*** DATA FOR THIS EXERCISE Section Begins ***

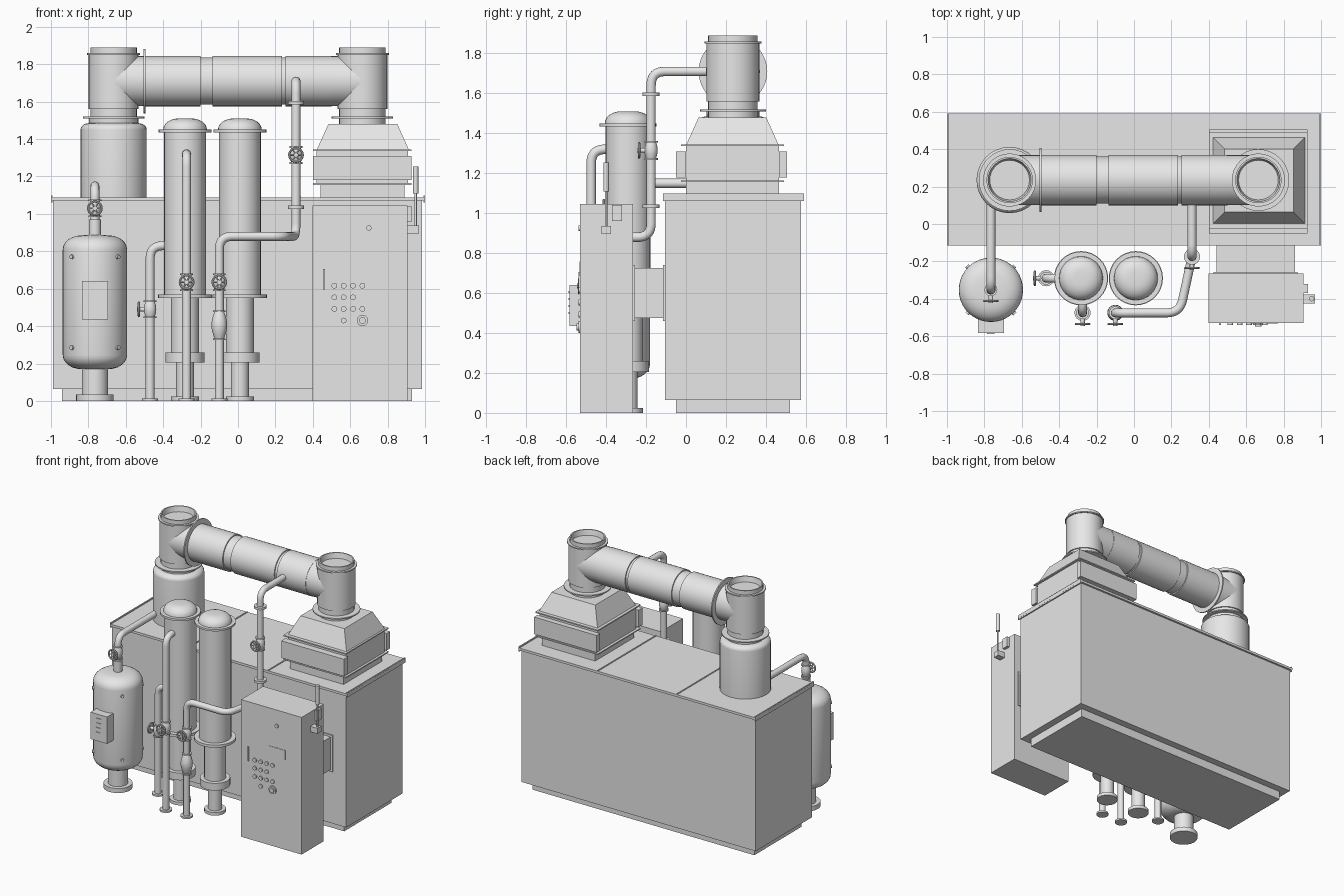
import bpy, bmesh, math
from mathutils import Vector

cube = bpy.data.objects.get("Cube")
if cube:
    bpy.data.objects.remove(cube)

grey = bpy.data.materials.new("plain_grey")
grey.use_nodes = True
grey.diffuse_color = (0.8, 0.8, 0.8, 1)
grey.node_tree.nodes["Principled BSDF"].inputs["Base Color"].default_value = grey.diffuse_color

# Shared dimensions
UP, FRONT, LEFT = Vector((0, 0, 1)), Vector((0, -1, 0)), Vector((1, 0, 0))
ROOF, STACK_X, STACK_TOP = 1.08, 0.665, 1.89
DUCT_Y, DUCT_Z, DUCT_R = 0.235, 1.71, 0.135
COLUMN_Y, PIPE_Y, RISER_Y, DOOR_Y = -0.29, -0.475, -0.175, -0.53
PIPE, COLLAR, PLATE = 0.024, 0.043, 0.009


def finish(name, mesh, smooth=True):
    mesh.materials.clear()
    mesh.materials.append(grey)
    part = bpy.data.objects.new(name, mesh)
    bpy.context.scene.collection.objects.link(part)
    if smooth:
        bpy.ops.object.select_all(action="DESELECT")
        part.select_set(True)
        bpy.context.view_layer.objects.active = part
        bpy.ops.object.shade_smooth_by_angle(angle=math.radians(35))


def from_bmesh(name, bm, smooth=True):
    bmesh.ops.recalc_face_normals(bm, faces=bm.faces)
    mesh = bpy.data.meshes.new(name)
    bm.to_mesh(mesh)
    bm.free()
    finish(name, mesh, smooth)


def box(name, xs, ys, zs, taper=0):
    """Box from ranges; taper draws in the top on all sides."""
    bm = bmesh.new()
    bmesh.ops.create_cube(bm, size=1)
    for vert in bm.verts:
        right, back, top = (value > 0 for value in vert.co)
        inset = taper if top else 0
        vert.co = (xs[right] + (-inset if right else inset),
                   ys[back] + (-inset if back else inset), zs[top])
    from_bmesh(name, bm, False)


def around(centre, half):
    return centre - half, centre + half


def lathe(name, profile, origin, axis=UP, sides=32, loop=False):
    """Revolve (radius, height) points around an axis through the origin point."""
    bm = bmesh.new()
    turn = axis.to_track_quat("Z", "Y")
    angles = [math.tau * i / sides for i in range(sides)]
    rings = [[bm.verts.new(Vector(origin) + turn @ Vector((r * math.cos(a), r * math.sin(a), h)))
              for a in angles] for r, h in profile]
    for low, high in zip(rings, rings[1:] + (rings[:1] if loop else [])):
        for i in range(sides):
            bm.faces.new((low[i - 1], low[i], high[i], high[i - 1]))
    bmesh.ops.remove_doubles(bm, verts=bm.verts[:], dist=PLATE / 1000)
    from_bmesh(name, bm)


def steps(start, *levels):
    """Profile of stacked cylinders, each given as radius and end height."""
    profile, height = [(0, start)], start
    for radius, end in levels:
        profile += [(radius, height), (radius, end)]
        height = end
    return profile + [(0, height)]


def shoulder(radius, edge, base, height):
    """Quarter ellipse that turns a wall of this radius into a flat end."""
    turns = [math.pi * k / 12 for k in range(7)]
    return [(radius - edge + edge * math.cos(a), base + height * math.sin(a)) for a in turns]


def disc(name, radius, start, end, origin, axis=UP, sides=24):
    lathe(name, steps(start, (radius, end)), origin, axis, sides)


def pipe(name, *points, bend=0.07):
    """Round pipe along a path with filleted corners."""
    points = [Vector(p) for p in points]
    path = [points[0]]
    for before, corner, after in zip(points, points[1:], points[2:]):
        start = corner + (before - corner).normalized() * bend
        end = corner + (after - corner).normalized() * bend
        path += [start.lerp(corner, k / 8).lerp(corner.lerp(end, k / 8), k / 8) for k in range(9)]
    path.append(points[-1])
    curve = bpy.data.curves.new(name, "CURVE")
    curve.dimensions = "3D"
    curve.bevel_depth, curve.bevel_resolution, curve.use_fill_caps = PIPE, 4, True
    line = curve.splines.new("POLY")
    line.points.add(len(path) - 1)
    for point, place in zip(line.points, path):
        point.co = (*place, 1)
    guide = bpy.data.objects.new(name, curve)
    mesh = bpy.data.meshes.new_from_object(guide)
    bpy.data.objects.remove(guide)
    finish(name, mesh)


def bulb(name, centre, half, swell):
    """Swollen pipe fitting with a collar at each end."""
    profile = [(PIPE + swell * math.sin(math.pi * k / 8), half * (k / 4 - 1)) for k in range(9)]
    lathe(name, profile, centre, sides=20)
    for end in (-half, half):
        disc(name + "_collar", COLLAR - PLATE, *around(end, PLATE / 2), centre)


def valve(name, centre, facing):
    """Valve body, stem and spoked handwheel."""
    rim, wire = 0.036, 0.006
    bulb(name + "_body", centre, COLLAR, PLATE)
    disc(name + "_stem", PIPE / 2, 0, 0.07, centre, facing)
    hub = Vector(centre) + facing * 0.06
    turns = [math.tau * k / 8 for k in range(8)]
    section = [(rim + wire * math.cos(a), wire * math.sin(a)) for a in turns]
    lathe(name + "_wheel", section, hub, facing, loop=True)
    for k in range(3):
        spoke = facing.cross(UP) * math.cos(k * math.pi / 3) + UP * math.sin(k * math.pi / 3)
        disc(name + "_spoke", wire * 0.7, -rim, rim, hub, spoke, 8)


# Main housing, plinth and roof
roof_y = (-0.115, 0.59)
box("plinth", (-0.94, 0.93), (-0.05, 0.52), (0, 0.07))
box("main_housing", (-0.99, 0.985), (-0.105, 0.575), (0.065, ROOF))
box("roof_plate", (-1, 1), roof_y, around(ROOF, PLATE))
for side in (-1, 1):
    box("roof_end_lip", around(side * 0.995, PLATE / 2), roof_y, around(ROOF, PLATE * 2))
    box("roof_seam", around(side / 3, PLATE / 2), roof_y, (ROOF, ROOF + PLATE * 1.5))

# Vertical stacks with hollow tops
tee_r = DUCT_R - 0.002
rim_r = tee_r - PLATE
floor = STACK_TOP - 0.04
for name, x in (("right", -STACK_X), ("left", STACK_X)):
    outside = steps(1.47, (rim_r, 1.56), (tee_r, floor), (tee_r + PLATE, floor + PLATE), (rim_r, STACK_TOP))
    hollow = [(rim_r - PLATE, STACK_TOP), (rim_r - PLATE * 2, floor), (0, floor)]
    lathe(name + "_stack", outside[:-1] + hollow, (x, DUCT_Y, 0))
    disc(name + "_stack_flange", 0.165, *around(1.515, PLATE / 2), (x, DUCT_Y, 0), sides=32)
drum = [(0.177, ROOF)] + shoulder(0.177, 0.045, 1.45, 0.035)
lathe("stack_drum", drum + [(tee_r, 1.51), (0, 1.51)], (-STACK_X, DUCT_Y, 0))

# Cross duct with sleeves and an end flange
duct_centre = (0, DUCT_Y, DUCT_Z)
disc("cross_duct", DUCT_R - PLATE, *around(0, STACK_X), duct_centre, LEFT, 40)
for start, end in ((-0.5, -0.2), (-0.135, 0.235), (0.255, 0.5)):
    disc("duct_sleeve", DUCT_R, start, end, duct_centre, LEFT, 40)
for start, end in (-STACK_X, -0.5), (0.5, STACK_X):
    disc("duct_end", tee_r, start, end, duct_centre, LEFT, 40)
disc("duct_flange", 0.172, *around(-0.5, PLATE / 2), duct_centre, LEFT, 40)

# Square hood under the left stack
hood_y, flange_x = (0, 0.465), (0.4, 0.927)
box("hood_base", (0.44, 0.89), hood_y, (ROOF, 1.16))
box("hood_box", (0.42, 0.91), hood_y, (1.16, 1.34))
box("hood_taper", (0.42, 0.915), hood_y, (1.34, 1.48), taper=0.063)
for z in (1.16, 1.34):
    box("hood_flange", flange_x, (-0.025, 0.49), around(z, PLATE / 2))
for edge, back in zip(hood_y, (False, True)):
    box("hood_panel", flange_x, (edge, edge + 0.04) if back else (edge - 0.05, edge), (1.18, 1.31))

# Pressure tank on a footed neck, with its control box
tank_x, tank_y, tank_r, tank_face = -0.765, -0.352, 0.172, -0.583
tank_end = shoulder(tank_r, 0.1, 0, 0.075)
lower = [(r, 0.245 - h) for r, h in reversed(tank_end)]
upper = [(r, 0.81 + h) for r, h in tank_end]
lathe("tank", steps(0, (0.1, 0.035), (0.07, 0.17))[:-1] + lower + upper + [(0, 0.89)], (tank_x, tank_y, 0), sides=40)
disc("tank_neck", 0.032, 0.88, 0.97, (tank_x, tank_y, 0))
box("tank_control_box", around(tank_x, 0.07), (tank_face, -0.5), (0.435, 0.64))
for row in range(4):
    z = 0.5 + row * 0.035
    box("tank_label", around(tank_x, 0.02), (tank_face - PLATE / 2, tank_face), around(z, PLATE / 2))
for angle in (45, 135, 225, 315):
    outward = Vector((math.sin(math.radians(angle)), math.cos(math.radians(angle)), 0))
    for z in (0.285, 0.77):
        disc("tank_bolt", 0.012, tank_r - PLATE, tank_r + PLATE, (tank_x, tank_y, z), outward, 12)
pipe("tank_pipe", (tank_x, tank_y, 0.95), (tank_x, tank_y, 1.15), (tank_x, 0.15, 1.15))
valve("tank_valve", (tank_x, tank_y, 1.03), FRONT)

# Two filter columns
for name, x in (("right", -0.283), ("left", 0.01)):
    body = steps(0, (0.075, PIPE), (0.048, 0.205), (0.105, 0.26), (0.075, 0.55),
                 (0.145, 0.57), (0.112, 1.435), (0.142, 1.45))
    cap = shoulder(0.117, 0.08, 1.45, 0.06)
    lathe(name + "_column", body[:-1] + cap + [(0, 1.51)], (x, COLUMN_Y, 0))

# Pipe runs, each with a foot and a valve
front_x, side_x, long_x, riser_x = -0.275, -0.47, -0.1, 0.31
run_z, valve_z = 0.88, 0.635
pipe("front_pipe", (front_x, PIPE_Y, 0), (front_x, PIPE_Y, 1.32), (front_x, COLUMN_Y, 1.32))
pipe("side_pipe", (side_x, COLUMN_Y, 0), (side_x, COLUMN_Y, 0.83), (front_x, COLUMN_Y, 0.83))
pipe("long_pipe", (long_x, PIPE_Y, 0), (long_x, PIPE_Y, run_z), (0.245, PIPE_Y, run_z),
     (riser_x, RISER_Y, run_z), (riser_x, RISER_Y, DUCT_Z), (riser_x, DUCT_Y, DUCT_Z))
for x, y in ((front_x, PIPE_Y), (side_x, COLUMN_Y), (long_x, PIPE_Y)):
    disc("pipe_foot", COLLAR, 0, PLATE * 1.5, (x, y, 0))
for z in (1.035, 1.595):
    disc("riser_collar", COLLAR, *around(z, PLATE), (riser_x, RISER_Y, 0))
bulb("sight_bulb", (long_x, PIPE_Y, 0.405), 0.075, PLATE * 2)
valve("front_valve", (front_x, PIPE_Y, valve_z), FRONT)
valve("long_valve", (long_x, PIPE_Y, valve_z), FRONT)
valve("riser_valve", (riser_x, RISER_Y, 1.315), FRONT)
valve("side_valve", (side_x, COLUMN_Y, 0.49), -LEFT)

# Control cabinet and its link to the housing
cabinet_back = -0.265
box("cabinet", (0.397, 0.907), (DOOR_Y, cabinet_back), (0, 1.045))
box("cabinet_link", around(0.65, 0.21), (cabinet_back, -0.1), around(0.6, 0.125))
for y in (cabinet_back, -0.115):
    box("link_flange", around(0.65, 0.225), (y, y + PLATE), around(0.6, 0.14))

# Door buttons, lamp, display and handle
for row, columns in enumerate(("1", "0123", "012", "0123")):
    for column in columns:
        place = (0.515 + 0.05 * int(column), DOOR_Y, 0.43 + 0.062 * row)
        disc("button", 0.015, 0, PLATE, place, FRONT)
switch = (STACK_X, DOOR_Y, 0.43)
disc("main_switch", 0.03, 0, PLATE, switch, FRONT)
disc("switch_knob", 0.018, 0, PLATE * 2, switch, FRONT)
disc("status_lamp", 0.014, 0, PLATE, (0.7, DOOR_Y, 0.925), FRONT)
box("display_plate", (0.625, 0.77), (DOOR_Y - PLATE / 3, DOOR_Y), (0.685, 0.757))
box("door_handle", around(0.46, PLATE / 2), (DOOR_Y - PLATE, DOOR_Y), (0.595, 0.705))

# Signal mast on the cabinet side
mast = (0.95, -0.4, 0)
box("mast_box", (0.905, 0.93), (-0.37, -0.32), (0.96, 1.04))
box("mast_block", (0.905, 0.967), around(mast[1], PIPE), (0.895, 0.937))
disc("mast_rod", 0.006, 0.93, 1.12, mast)
disc("mast_lamp", 0.014, 1.11, 1.253, mast)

*** DATA FOR THIS EXERCISE Section Ends ***

■ WORK TASK
The expected answer is each line of the records above that includes the string "with".

■ EXERCISE OUTPUT
    """Round pipe along a path with filleted corners."""
    """Swollen pipe fitting with a collar at each end."""
# Vertical stacks with hollow tops
# Cross duct with sleeves and an end flange
# Pressure tank on a footed neck, with its control box
# Pipe runs, each with a foot and a valve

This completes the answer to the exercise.